Given the amount of bad publicity Facebook has been getting about a business plan that depends on persistent, aggressive invasion of privacy, and the likelihood of blowback from customers suffering annoyance-exhaustion, I was wondering which direction the largest social-networking site could possibly turn next.
Could it convert its business model to something more supportive of the privacy of its customers? Would it still be able to make a business if it did? Or would it become Napster-after-the-conciliation? Desperately searching for something to offer that customers will pay for or enough free content to keep a customer base large enough to sell advertising.
I was insufficiently cynical about Facebook's faith in its right to tattle on people who trust it.
Facebook is doubling down on its effort to keep customers connected constantly in order to suck every byte of information from them to feed the marketers and advertisers to whom it sells those customers.
Facebook is investing in the one device through which it can collect even more private data than it could as a social-network provider: location-aware smartphone services.
Facebook hired HTC to design and build a smartphone that "has the social network integrated at the core of its being," according to the Wall Street Journal's AllThingsD.
HTC makes some very popular Android phones (EVO 4G, Evo Shift, Droid Eris, Droid Incredible, HTC Titan, HTC Sensation).
HTC also makes three of the 12 most vulnerable smartphones, according to analyst firm Bit9, whose report on smartphone security showed the failure to keep operating systems up to date is the single biggest factor in making them vulnerable.
Of the manufacturers in the study, which take an average of six months to distribute any major OS upgrade to existing customers, HTC is the second-slowest at updating its Android phones.

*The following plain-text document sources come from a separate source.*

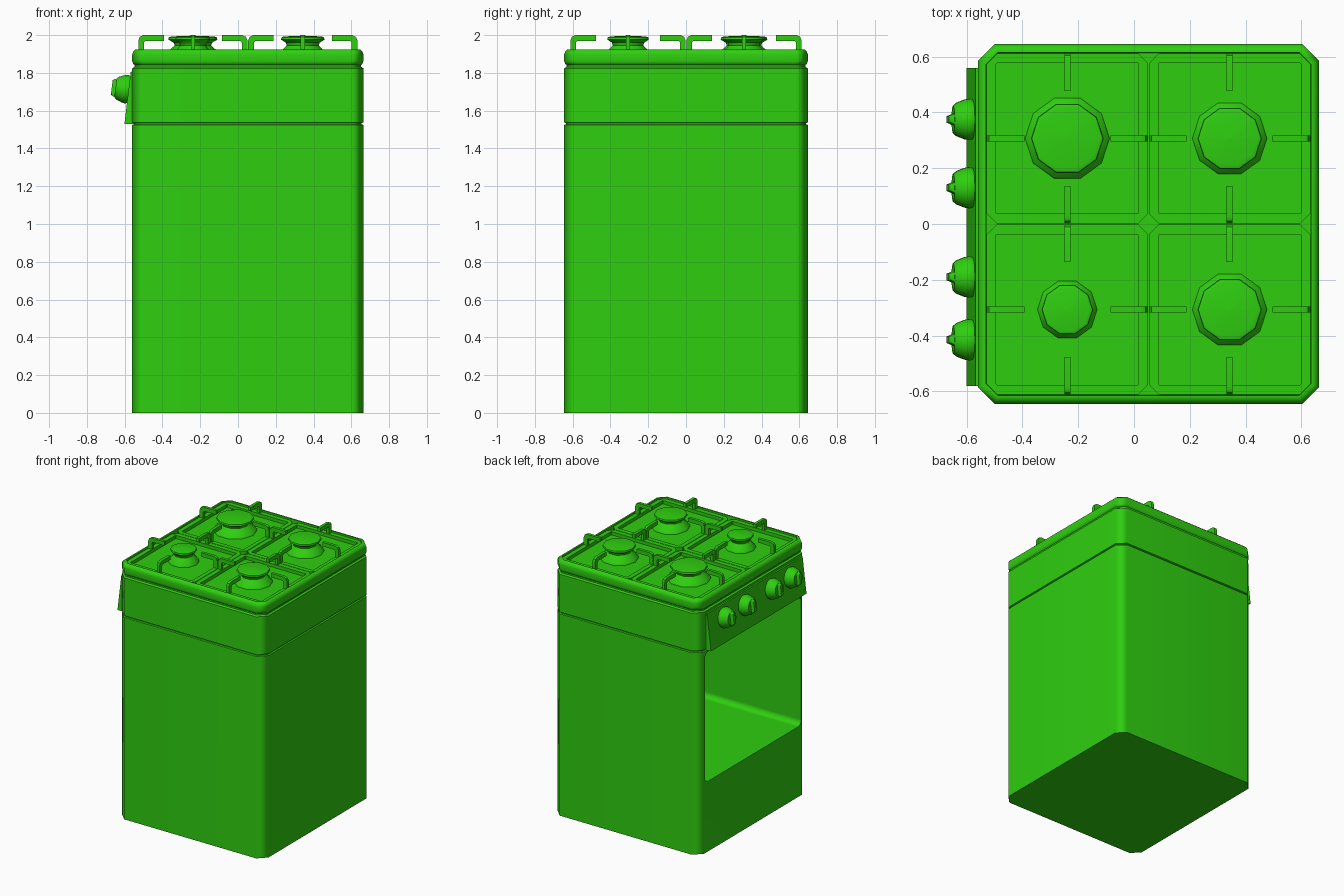
import bpy, bmesh, math
from mathutils import Matrix, Vector

if "Cube" in bpy.data.objects:
    bpy.data.objects.remove(bpy.data.objects["Cube"], do_unlink=True)

green = bpy.data.materials.new("bright green enamel")
green.use_nodes = True
colour = (0.028, 0.62, 0.005, 1)
green.diffuse_color = colour
green.node_tree.nodes["Principled BSDF"].inputs["Base Color"].default_value = colour


def finish(name, bm, matrix=Matrix()):
    """Turn a bmesh into a painted object."""
    bmesh.ops.transform(bm, matrix=matrix, verts=bm.verts)
    bmesh.ops.recalc_face_normals(bm, faces=bm.faces)
    mesh = bpy.data.meshes.new(name)
    bm.to_mesh(mesh)
    bm.free()
    ob = bpy.data.objects.new(name, mesh)
    bpy.context.collection.objects.link(ob)
    mesh.materials.append(green)
    return ob


def smooth(ob, angle=50):
    bpy.ops.object.select_all(action='DESELECT')
    ob.select_set(True)
    bpy.context.view_layer.objects.active = ob
    bpy.ops.object.shade_smooth_by_angle(angle=math.radians(angle))
    mod = ob.modifiers.new("weighted normals", 'WEIGHTED_NORMAL')
    mod.keep_sharp = True


def loft(name, rings, caps=True, closed=False, matrix=Matrix()):
    """Skin a stack of rings with equal point counts."""
    bm = bmesh.new()
    rows = [[bm.verts.new(p) for p in ring] for ring in rings]
    pairs = list(zip(rows, rows[1:]))
    if closed:
        pairs.append((rows[-1], rows[0]))
    for a, b in pairs:
        for i in range(len(a)):
            j = (i + 1) % len(a)
            bm.faces.new((a[i], a[j], b[j], b[i]))
    if caps:
        bm.faces.new(rows[0])
        bm.faces.new(rows[-1])
    return finish(name, bm, matrix)


def chamfered(cx, cy, hx, hy, c, z):
    """Rectangle with cut corners at height z."""
    corners = [(hx, hy - c), (hx - c, hy), (c - hx, hy), (-hx, hy - c),
               (-hx, c - hy), (c - hx, -hy), (hx - c, -hy), (hx, c - hy)]
    return [(cx + x, cy + y, z) for x, y in corners]


def lathe(name, profile, sides, matrix):
    rings = [[(r * math.cos(math.tau * i / sides), r * math.sin(math.tau * i / sides), z)
              for i in range(sides)] for r, z in profile]
    return loft(name, rings, matrix=matrix)


def extrude(name, outline, width, matrix=Matrix()):
    """Extrude an xz outline symmetrically along y."""
    return loft(name, [[(x, y, z) for x, z in outline] for y in (-width / 2, width / 2)],
                matrix=matrix)


MID, HX, HY, CUT = 0.052, 0.612, 0.645, 0.06


def shell_ring(inset, z):
    return chamfered(MID, 0, HX - inset, HY - inset, CUT - 0.586 * inset, z)


# Cabinet with a seam under the control band and another under the hob
body = loft("cabinet", [shell_ring(d, z) for d, z in (
    (0, 0), (0, 1.525), (0.01, 1.528), (0.01, 1.534), (0, 1.538),
    (0, 1.824), (0.012, 1.832), (0.012, 1.845))])

# Open oven compartment, with rounded lengthwise edges
half_w, low, high, r = 0.575, 0.53, 1.51, 0.04
section = []
for sy, cz, start in ((1, high - r, 0), (-1, high - r, 90), (-1, low + r, 180), (1, low + r, 270)):
    for k in range(5):
        a = math.radians(start + 22.5 * k)
        section.append((sy * (half_w - r) + r * math.cos(a), cz + r * math.sin(a)))
cutter = loft("oven_cutter", [[(x, y, z) for y, z in section] for x in (-0.7, 0.61)])
cutter.hide_render = True
cut = body.modifiers.new("oven opening", 'BOOLEAN')
cut.operation, cut.solver, cut.object = 'DIFFERENCE', 'EXACT', cutter
bpy.context.view_layer.objects.active = body
bpy.ops.object.modifier_apply(modifier=cut.name)
bpy.data.objects.remove(cutter, do_unlink=True)
smooth(body)

# Hob plate with rounded rim and sunken floor
hob = loft("hob_plate", [shell_ring(d, z) for d, z in (
    (0.02, 1.838), (0.006, 1.846), (0, 1.862), (0, 1.898), (0.006, 1.914),
    (0.018, 1.925), (0.03, 1.925), (0.032, 1.89))])
smooth(hob)

# Burners, pan supports and their frames
ARM = [(0, 1.895), (0, 1.972), (0.008, 1.991), (0.027, 2.0), (0.135, 2.0),
       (0.135, 1.97), (0.038, 1.97), (0.03, 1.962), (0.03, 1.895)]
BURNER = [(1.17, 1.888), (1.13, 1.903), (0.87, 1.93), (0.74, 1.945), (0.78, 1.96),
          (1, 1.976), (0.98, 1.988), (0.86, 1.993), (0.05, 1.997)]
for side, cx in (("front", -0.239), ("rear", 0.343)):
    for hand, cy in (("left", -0.307), ("right", 0.307)):
        tag = side + "_" + hand
        hx, hy = 0.289, 0.305
        frame = loft("support_frame_" + tag, [
            chamfered(cx, cy, hx, hy, 0.035, 1.888),
            chamfered(cx, cy, hx, hy, 0.035, 1.915),
            chamfered(cx, cy, hx - 0.033, hy - 0.035, 0.004, 1.915),
            chamfered(cx, cy, hx - 0.033, hy - 0.035, 0.004, 1.888)], caps=False, closed=True)
        for k, reach in enumerate((hx, hy, hx, hy)):
            turn = Matrix.Rotation(math.pi / 2 * k, 4, 'Z')
            place = Matrix.Translation((cx, cy, 0)) @ turn @ Matrix.Translation((-reach, 0, 0))
            smooth(extrude("support_arm_%s_%d" % (tag, k + 1), ARM, 0.022, place), 40)
        size = 0.115
        if side == "front":
            size = 0.13 if hand == "right" else 0.092
        burner = lathe("burner_" + tag, [(q * size, z) for q, z in BURNER], 10,
                       Matrix.Translation((cx, cy, 0)))
        smooth(burner, 40)

# Sloping control panel
panel = extrude("control_panel", [(-0.54, 1.53), (-0.6, 1.53), (-0.6, 1.54),
                                  (-0.568, 1.805), (-0.54, 1.815)], 1.14,
                Matrix.Translation((0, -0.01, 0)))

# Control knobs with upright grips
tilt = Matrix.Rotation(math.radians(-83), 4, 'Y')
for n, y in enumerate((0.375, 0.13, -0.19, -0.415)):
    place = Matrix.Translation((-0.577, y, 1.712)) @ tilt
    knob = lathe("knob_%d" % (n + 1), [(0.07, -0.005), (0.076, 0.012), (0.073, 0.03),
                                       (0.061, 0.06), (0.05, 0.072)], 14, place)
    smooth(knob, 40)
    grip = loft("knob_grip_%d" % (n + 1), [
        chamfered(0, 0, 0.05, 0.024, 0.008, 0.065),
        chamfered(0, 0, 0.045, 0.015, 0.006, 0.082),
        chamfered(0, 0, 0.038, 0.012, 0.006, 0.092)], matrix=place)
    smooth(grip, 40)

HTC is also the manufacturer that added a feature called HTCLogger to its phones that collects all the location, contact, search and other data every nosy Android app might want to collect so they can all find it in one place – unencrypted.
AndroidPolice.com also found HTC was including an app called androidvncserver.apk with many phones. The app provides a virtual network connection that could allow third parties to log in to the phone and take it over, in case stealing GPS data on every move the owner made, contact he or she called and list of conversations in the texting log were not enough.
Facebook and HTC seem ideally matched on this one.
ITworld blogger Dan Tynan points out another reason for Facebook to sell its own phone, beyond my assumption that it would provide the rest of the 360-degree invasion-of-privacy that is apparently its goal: mobile advertising.
Gartner predicts mobile ad revenue will grow by almost 700 percent between the $3 billion it generates this year and 2015 ($20.6B).
Facebook's constituency is increasingly moving off-desk, if not offline.
Smartphones and tablets are rapidly overtaking laptops as the Internet-access device-of-choice for Gen-X and Millenial generations, but that trend is moving upward into older generations as well, according to a study released in February by the Pew Internet and American Life Project.
That doesn't mean Facebook is losing its audience to smartphones, only that it might miss out on a good opportunity to leech privacy from mobile users as well as those who stay on-premise if it were not heavily represented on smartphones.
Facebook apps have already embedded themselves in 350 million smartphones worldwide, however, Tynan points out.
That sounds like a pretty good audience base to me.
But, of course, I'm a bad judge of what Facebook considers to be reasonable, whether we're talking about the size of an installed base of end users or what level of privacy invasion is appropriate for a company that claims to serve its users, not those who are willing to pay for information those customers would rather not give up.
Luckily, Facebook is very post-ironic even in the name it chose for the new phone – a name that doesn't even hint at the blood-sucking tendencies of the company that contracted for it, of course.
The phone's name is Buffy, apparently after the TV character who was nominally a slayer of the undead, but actually hung around with quite a lot of them, including a vampire who was the love of her soon-to-be afterlife.
Read more of Kevin Fogarty's CoreIT blog and follow the latest IT news at ITworld. Follow Kevin on Twitter at @KevinFogarty. For the latest IT news, analysis and how-tos, follow ITworld on Twitter and Facebook.